    For evangelicals to buy into any political party here in America is counter-Gospel – it is our modern perspective reaching back to the NT to support our choices, instead of seeing how the NT must continue to reach forward and challenge the assumptions of our time. The Gospel is trans-national and extra-political.

  • JT

    @Steve Burdan, as a lifelong member of the largest evangelical denomination, my observation and experience has been that evangelicals tend to reach back to Old Testament Law rather than the Good News of Grace in the New Testament to support choices. Hypocrisy is brewed by a “faith” that enforces a legal standard on others, and this is what is causing people to reject Christianity.

  • JT

    I meant to address the article, “It happened under Reagan…”

    Yes, it happened during the Reagan years, but we can point right to Pat Robertson, Ralph Reid, and their creation of the Christian Coalition for the expansion in subsequent years. Robertson was president of a multimillion dollar corporation at the same time he was spewing legalistic condemnation of the left. He reaped a huge monetary benefit with the Reagan tax cuts. The Reagan years were the hayday for Robertson’s 700 Club, and his apocalyptic fear mongering and legalistic attack on the left were a part of his platform in his 1988 presidential campaign. In the early 1990s, Reid was once quoted as having said something to the effect of “We’ll get our candidate in the White House.”

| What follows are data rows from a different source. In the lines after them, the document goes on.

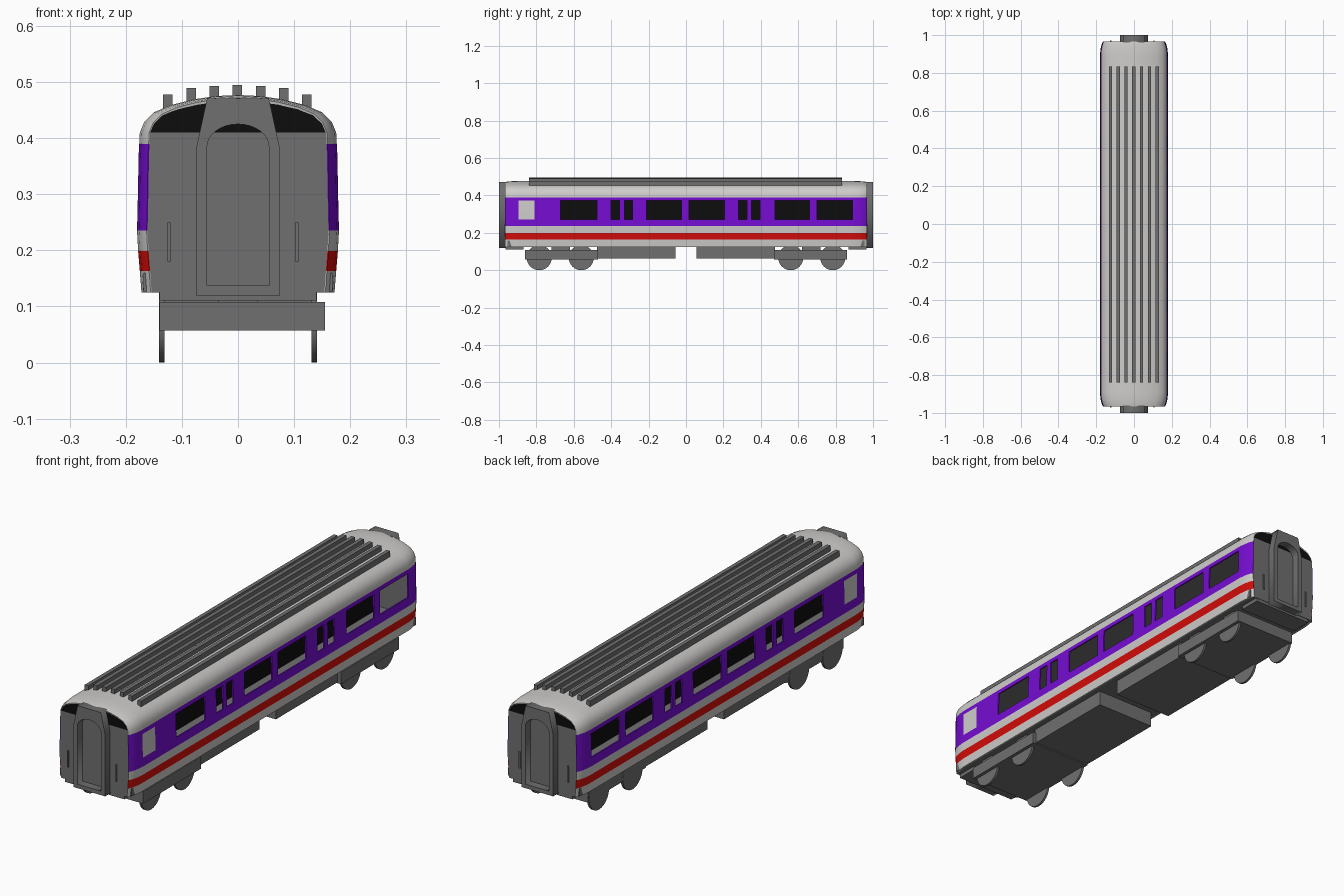
import bpy, bmesh, math
from mathutils import Matrix

if "Cube" in bpy.data.objects:
    bpy.data.objects.remove(bpy.data.objects["Cube"])


def material(name, rgb):
    m = bpy.data.materials.new(name)
    m.diffuse_color = (*rgb, 1)
    m.use_nodes = True
    m.node_tree.nodes["Principled BSDF"].inputs["Base Color"].default_value = m.diffuse_color
    return m


WHITE = material("off_white", (0.62, 0.61, 0.60))
PURPLE = material("purple", (0.18, 0.004, 0.64))
RED = material("red", (0.66, 0.004, 0.003))
GREY = material("grey", (0.16, 0.16, 0.16))
BLACK = material("black", (0.004, 0.004, 0.004))


def add_mesh(name, bm, *mats):
    me = bpy.data.meshes.new(name)
    bm.to_mesh(me)
    bm.free()
    for m in mats:
        me.materials.append(m)
    ob = bpy.data.objects.new(name, me)
    bpy.context.collection.objects.link(ob)
    return ob


def select(ob):
    bpy.ops.object.select_all(action='DESELECT')
    ob.select_set(True)
    bpy.context.view_layer.objects.active = ob


def box(name, x, y, z, mat):
    bm = bmesh.new()
    bmesh.ops.create_cube(bm, size=1)
    for v in bm.verts:
        v.co = [lo + (hi - lo) * (c + 0.5) for c, (lo, hi) in zip(v.co, (x, y, z))]
    return add_mesh(name, bm, mat)


def prism(name, loops, y0, y1, mat):
    """Extrude closed (x, z) outlines along y; later loops are holes."""
    cu = bpy.data.curves.new(name, 'CURVE')
    cu.dimensions, cu.fill_mode, cu.extrude = '2D', 'BOTH', abs(y1 - y0) / 2
    for pts in loops:
        sp = cu.splines.new('POLY')
        sp.points.add(len(pts) - 1)
        for p, (x, z) in zip(sp.points, pts):
            p.co = (x, z, 0, 1)
        sp.use_cyclic_u = True
    cu.materials.append(mat)
    ob = bpy.data.objects.new(name, cu)
    bpy.context.collection.objects.link(ob)
    ob.rotation_euler.x = math.pi / 2
    ob.location.y = (y0 + y1) / 2
    select(ob)
    bpy.ops.object.convert(target='MESH')


# Half cross-section of the body, bottom edge to roof centre
HALF = [(0.172, 0.125), (0.175, 0.163), (0.178, 0.199), (0.180, 0.235),
        (0.179, 0.272), (0.177, 0.372), (0.176, 0.39), (0.175, 0.41),
        (0.167, 0.429), (0.150, 0.446), (0.120, 0.459), (0.080, 0.469),
        (0.040, 0.475), (0, 0.477)]


def section(k):
    half = [(x * k, z if z <= 0.41 else 0.41 + (z - 0.41) * (k * 0.9 + 0.1)) for x, z in HALF]
    return half + [(-x, z) for x, z in half[-2::-1]]


# Body shell: lofted sections, with window openings left out
WINDOWS = [(-0.67, -0.475), (-0.40, -0.355), (-0.33, -0.285), (-0.21, -0.025),
           (0.015, 0.205), (0.28, 0.325), (0.35, 0.395), (0.475, 0.66), (0.70, 0.89)]
PANEL = (-0.895, -0.81)
ENDS = {0.967: 0.905, 0.955: 0.945, 0.93: 0.98, 0.90: 1.0}
stations = {s * y: k for y, k in ENDS.items() for s in (-1, 1)}
for pair in WINDOWS + [PANEL]:
    stations.update({y: 1.0 for y in pair})
ys = sorted(stations)

bm = bmesh.new()
rows = [[bm.verts.new((x, y, z)) for x, z in section(stations[y])] for y in ys]
for j in range(len(ys) - 1):
    ym = (ys[j] + ys[j + 1]) / 2
    for i in range(len(rows[0]) - 1):
        zm = (rows[j][i].co.z + rows[j][i + 1].co.z) / 2
        at_window = 0.272 < zm < 0.372
        if at_window and any(a < ym < b for a, b in WINDOWS):
            continue
        f = bm.faces.new((rows[j][i], rows[j + 1][i], rows[j + 1][i + 1], rows[j][i + 1]))
        if 0.163 < zm < 0.199:
            f.material_index = 2
        elif 0.235 < zm < 0.39 and not (at_window and PANEL[0] < ym < PANEL[1]):
            f.material_index = 1
        f.smooth = True
bm.normal_update()
side = next(f for f in bm.faces if f.calc_center_median().x > 0.17)
if side.normal.x < 0:
    bmesh.ops.reverse_faces(bm, faces=bm.faces[:])
body = add_mesh("body_shell", bm, WHITE, PURPLE, RED)
sol = body.modifiers.new("wall", 'SOLIDIFY')
sol.thickness, sol.offset = 0.006, -1
select(body)
bpy.ops.object.modifier_apply(modifier="wall")
bpy.ops.object.shade_smooth_by_angle(angle=math.radians(35))

# Interior seen through the windows
box("floor", (-0.168, 0.168), (-0.955, 0.955), (0.127, 0.16), GREY)
box("ceiling", (-0.168, 0.168), (-0.94, 0.94), (0.395, 0.402), GREY)
box("dark_interior", (-0.004, 0.004), (-0.95, 0.95), (0.16, 0.395), BLACK)

# Ends: wall, dark upper panel, gangway frame and handrails
end = section(0.9)
lower = [p for p in end if p[1] <= 0.411]
upper = [p for p in end if p[1] >= 0.409]
gangway = [(-0.075, 0.12), (0.075, 0.12), (0.075, 0.38), (0.055, 0.471), (-0.055, 0.471), (-0.075, 0.38)]
arch = [(0.055 * math.cos(a), 0.385 + 0.04 * math.sin(a))
        for a in (math.pi * i / 16 for i in range(17))]
doorway = [(-0.055, 0.137), (0.055, 0.137)] + arch
for s, label in ((-1, "front"), (1, "back")):
    prism(label + "_end_wall", [lower], s * 0.957, s * 0.966, GREY)
    prism(label + "_upper_panel", [upper], s * 0.957, s * 0.966, BLACK)
    prism(label + "_gangway", [gangway, doorway], s * 0.96, s * 1.0, GREY)
    yr = sorted((s * 0.87, s * 0.964))
    box(label + "_end_beam", (-0.14, 0.14), yr, (0.111, 0.13), GREY)
    for x in (-0.123, 0.105):
        box(label + "_handrail", (x - 0.003, x + 0.003), sorted((s * 0.96, s * 0.971)), (0.18, 0.25), GREY)

# Roof ribs
for i in range(-3, 4):
    x = i * 0.0413 - 0.001
    top = (0.495, 0.493, 0.489, 0.478)[abs(i)]
    box("roof_rib", (x - 0.0085, x + 0.0085), (-0.84, 0.835), (top - 0.03, top), GREY)

# Underfloor equipment, bogies and wheels
for s in (-1, 1):
    box("underfloor_box", (-0.14, 0.14), sorted((s * 0.055, s * 0.475)), (0.062, 0.13), GREY)
    box("bogie_frame", (-0.14, 0.155), sorted((s * 0.47, s * 0.86)), (0.057, 0.108), GREY)
    box("bogie_pivot", (-0.035, 0.035), sorted((s * 0.62, s * 0.72)), (0.10, 0.13), GREY)
    for y in (0.56, 0.785):
        for x in (-0.136, 0.136):
            bm = bmesh.new()
            bmesh.ops.create_cone(bm, cap_ends=True, segments=32, radius1=0.067, radius2=0.067,
                                  depth=0.01, matrix=Matrix.Translation((x, s * y, 0.067))
                                  @ Matrix.Rotation(math.pi / 2, 4, 'Y'))
            select(add_mesh("wheel", bm, GREY))
            bpy.ops.object.shade_smooth_by_angle(angle=math.radians(35))
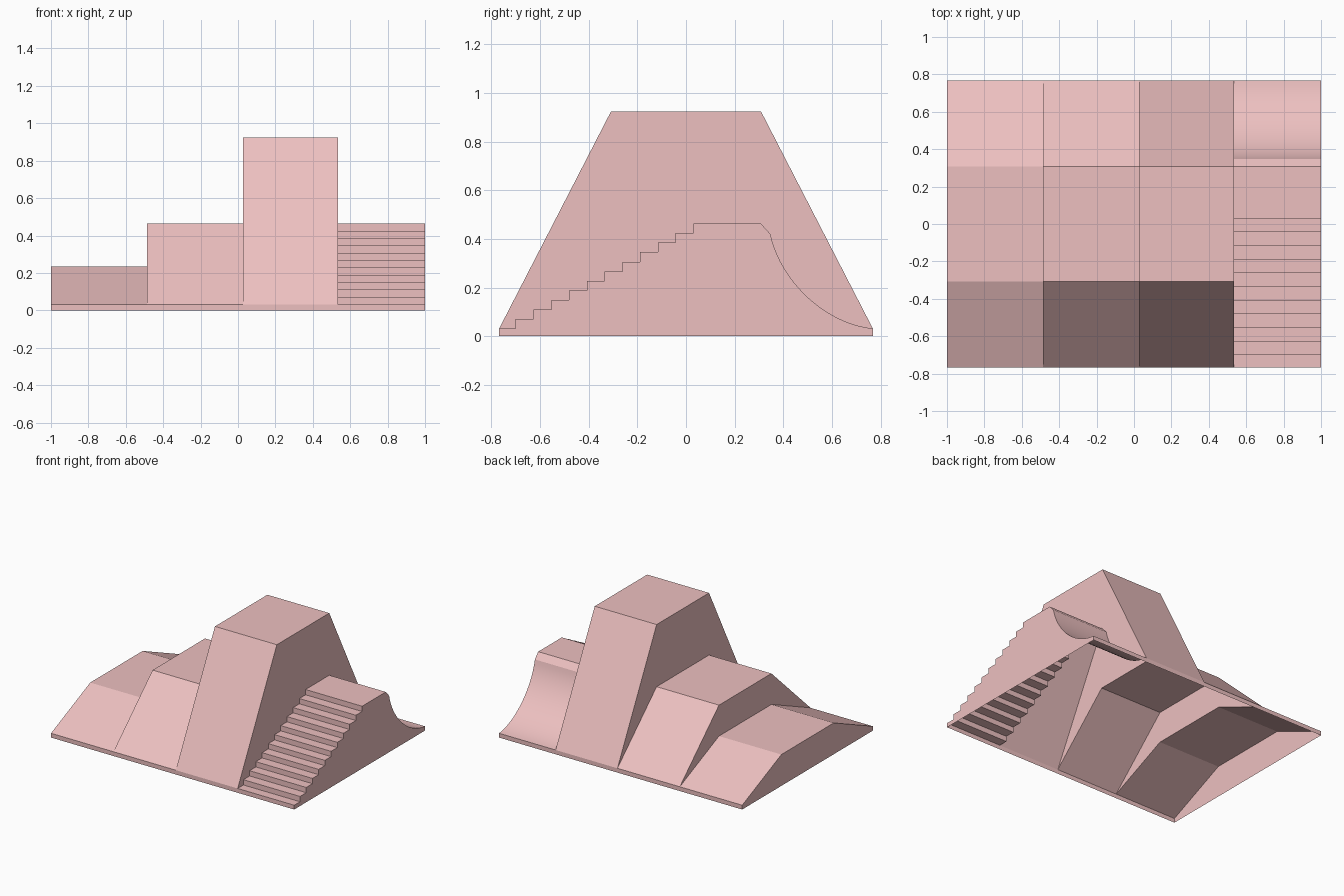
import bpy, bmesh, math

if "Cube" in bpy.data.objects:
    bpy.data.objects.remove(bpy.data.objects["Cube"])

D, BASE, TOP = 0.768, 0.032, 0.308   # half depth, rim height, half depth of flat tops

mat = bpy.data.materials.new("pink")
mat.diffuse_color = (0.85, 0.53, 0.53, 1)
mat.use_nodes = True
mat.node_tree.nodes["Principled BSDF"].inputs["Base Color"].default_value = mat.diffuse_color


def ramp_profile(h):
    return [(-D, 0), (-D, BASE), (-TOP, h), (TOP, h), (D, BASE), (D, 0)]


def stair_slide_profile(steps=11):
    pts = [(-D, 0), (-D, BASE)]
    rise, run = (0.463 - BASE) / steps, 0.073
    # stair treads and risers
    for i in range(steps):
        y = -0.70 + run * i
        pts += [(y, BASE + rise * i), (y, BASE + rise * (i + 1))]
    pts.append((TOP, 0.463))
    # slide curve (cubic bezier)
    ctrl = [(0.347, 0.42), (0.39, 0.22), (0.58, 0.05), (D, BASE)]
    n = 20
    for k in range(n + 1):
        t = k / n
        w = [(1 - t) ** 3, 3 * t * (1 - t) ** 2, 3 * t * t * (1 - t), t ** 3]
        pts.append(tuple(sum(a * c[j] for a, c in zip(w, ctrl)) for j in (0, 1)))
    return pts + [(D, 0)]


def block(name, x0, x1, prof, left=None, right=None, smooth=False):
    """Open-bottomed extrusion; left/right give side wall outlines."""
    bm = bmesh.new()
    a = [bm.verts.new((x0, y, z)) for y, z in prof]
    b = [bm.verts.new((x1, y, z)) for y, z in prof]
    for i in range(len(prof) - 1):
        bm.faces.new((a[i], b[i], b[i + 1], a[i + 1]))
    for x, outline, flip in ((x0, left, False), (x1, right, True)):
        if outline:
            vs = [bm.verts.new((x, y, z)) for y, z in outline]
            bm.faces.new(vs[::-1] if flip else vs)
    bmesh.ops.remove_doubles(bm, verts=bm.verts, dist=1e-5)
    me = bpy.data.meshes.new(name)
    bm.to_mesh(me)
    bm.free()
    me.materials.append(mat)
    ob = bpy.data.objects.new(name, me)
    bpy.context.collection.objects.link(ob)
    if smooth:
        bpy.ops.object.select_all(action='DESELECT')
        bpy.context.view_layer.objects.active = ob
        ob.select_set(True)
        bpy.ops.object.shade_smooth_by_angle(angle=math.radians(25))
    return ob


def step_wall(high, low):
    # wall left exposed between a tall profile and its lower neighbour
    return high[1:-1] + low[2:-2][::-1]


low, mid, tall = (ramp_profile(h) for h in (0.233, 0.463, 0.925))
stairs = stair_slide_profile()

# four side-by-side blocks, left to right
block("low_ramp", -1, -0.487, low, left=low)
block("middle_ramp", -0.487, 0.026, mid, left=step_wall(mid, low))
block("tall_ramp", 0.026, 0.535, tall,
      left=step_wall(tall, mid), right=step_wall(tall, stairs))
block("stairs_and_slide", 0.535, 1, stairs, right=stairs, smooth=True)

    Reid was later chosen to serve on George W Bush’s team of advisers and I have long believed that Bush’s foreign policy was shaped largely by apocalyptic fear mongering from Robertson and Reid.

    I have long believed that Robertson’s and Reid’s affiliation with the Republican party had much more to do with corporate profit windfall from lower taxation than with any kind of supposed moral compass (which I actually see as anti-Christ, since they insist on adherence to law rather than preaching the grace of salvation and faith). And I further believe that people aren’t so dumb as to not see right through this affiliation and this is a huge reason people are rejecting Christianity.

    Could it be that the Anti-Christ will not be a person, but a religious doctrine that is a perversion of the teaching of grace and salvation of the New Testament?

  • Richard

    It still amazes me that evangelicals flocked to Reagan even after it became public knowledge that they consulted with an astrologer (Joan Quigley) on a frequent basis in the White House after the assassination attempt: http://www.time.com/time/magazine/article/0,9171,967389,00.html

  • JT #15: Though you are correct to identify the Christian Coalition as the Catalyst for Evangelicals rallying around the Republican party, I have to respectfully disagree with the author of the post and you on this.

    Up until January 22, 1973, Evangelicals supported Republicans only moderately more than Democrats. On that day in the Supreme Court, their decision polarized the vote on one issue and one issue only. Since the Democrats decided to champion the prevailing side, Evangelicals went looking for another party to support.

    I doubt many of us non-Baptist Evangelicals would ever consider Moral Majority platforms at all if it was not for January 22, 1973. As a Charismatic social justice type, I abhor most of what the Moral Majority says in their presentations.

    But most of my friends and I cannot leap over January 22, 1973 without regret. It is a much larger issue than anything Reagan said or did.